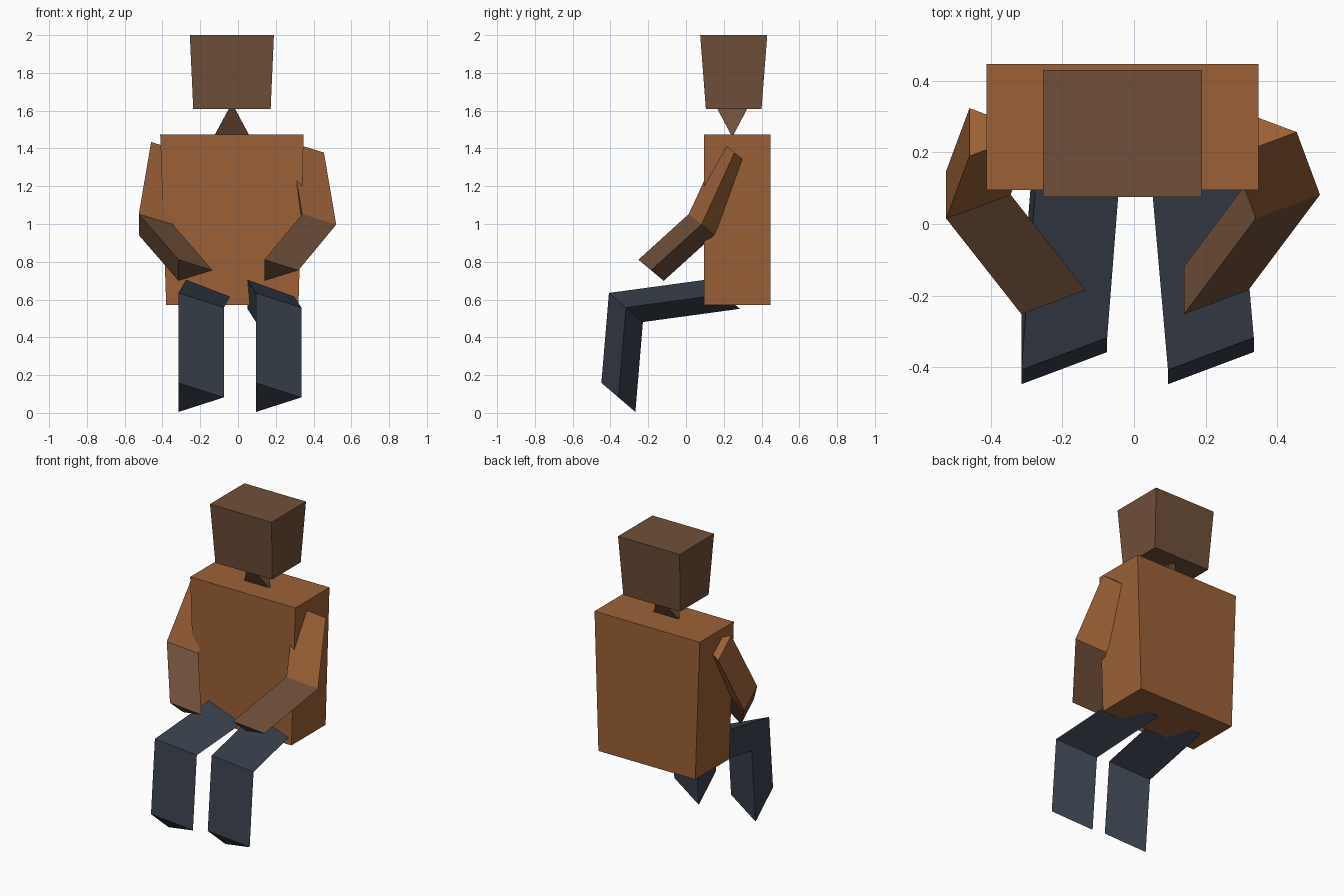
import bpy
import bmesh
from mathutils import Vector

if "Cube" in bpy.data.objects:
    bpy.data.objects.remove(bpy.data.objects["Cube"], do_unlink=True)


def material(name, rgb):
    m = bpy.data.materials.new(name)
    m.use_nodes = True
    m.diffuse_color = (*rgb, 1)
    m.node_tree.nodes["Principled BSDF"].inputs["Base Color"].default_value = (*rgb, 1)
    return m


shirt = material("orange brown shirt", (0.333, 0.120, 0.038))
skin = material("brown skin", (0.162, 0.078, 0.041))
trousers = material("dark blue trousers", (0.042, 0.053, 0.074))


def finish(name, bm, mat):
    bmesh.ops.recalc_face_normals(bm, faces=bm.faces)
    mesh = bpy.data.meshes.new(name)
    bm.to_mesh(mesh)
    bm.free()
    mesh.materials.append(mat)
    bpy.context.collection.objects.link(bpy.data.objects.new(name, mesh))


def loft(name, bottom, top, mat):
    """Closed solid between two matching outlines."""
    bm = bmesh.new()
    low = [bm.verts.new(p) for p in bottom]
    high = [bm.verts.new(p) for p in top]
    bm.faces.new(low)
    bm.faces.new(high)
    for i in range(len(low)):
        j = (i + 1) % len(low)
        bm.faces.new((low[i], low[j], high[j], high[i]))
    finish(name, bm, mat)


def rectangle(x0, x1, y0, y1, z):
    return [(x0, y0, z), (x1, y0, z), (x1, y1, z), (x0, y1, z)]


def wedge(joint, width, dy, dz):
    """Slanted triangular section of a limb at a joint."""
    p = Vector(joint)
    return [p + Vector((0, -dy, dz)), p + Vector((0, dy, -dz)), p + Vector((width, 0, 0))]


# Torso and head, both tapering downwards
loft("torso", rectangle(-0.38, 0.32, 0.095, 0.447, 0.57),
     rectangle(-0.412, 0.348, 0.095, 0.447, 1.475), shirt)
loft("head", rectangle(-0.237, 0.173, 0.105, 0.40, 1.61),
     rectangle(-0.255, 0.19, 0.075, 0.43, 2.0), skin)

# Neck: two crossed edges joined into a four-sided solid
bm = bmesh.new()
for p in [(-0.13, 0.245, 1.46), (0.065, 0.245, 1.46),
          (-0.032, 0.15, 1.64), (-0.032, 0.34, 1.64)]:
    bm.verts.new(p)
bmesh.ops.convex_hull(bm, input=bm.verts[:])
finish("neck", bm, skin)

# Arms and legs: x of the three joints on each side
arm_x = {"right": (-0.46, -0.525, -0.315), "left": (0.275, 0.34, 0.14)}
leg_x = {"right": (-0.275, -0.315, -0.315), "left": (0.05, 0.095, 0.095)}
arm_yz = [(0.257, 1.378), (0.082, 0.997), (-0.185, 0.755)]
leg_yz = [(0.195, 0.628), (-0.318, 0.558), (-0.358, 0.082)]


def limb(side, names, xs, yz, size, mats):
    joints = [wedge((x, *p), *size) for x, p in zip(xs, yz)]
    for i, (part, mat) in enumerate(zip(names, mats)):
        loft(f"{side}_{part}", joints[i], joints[i + 1], mat)


for side in ("left", "right"):
    limb(side, ("upper_arm", "forearm"), arm_x[side], arm_yz,
         (0.18, 0.067, 0.056), (shirt, skin))
    limb(side, ("thigh", "shin"), leg_x[side], leg_yz,
         (0.24, 0.09, 0.077), (trousers, trousers))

Work to be completed |
Starting from the records above, copy each line where the string "data" is found.

Answer space |
if "Cube" in bpy.data.objects:
    bpy.data.objects.remove(bpy.data.objects["Cube"], do_unlink=True)
    m = bpy.data.materials.new(name)
    mesh = bpy.data.meshes.new(name)
    bpy.context.collection.objects.link(bpy.data.objects.new(name, mesh))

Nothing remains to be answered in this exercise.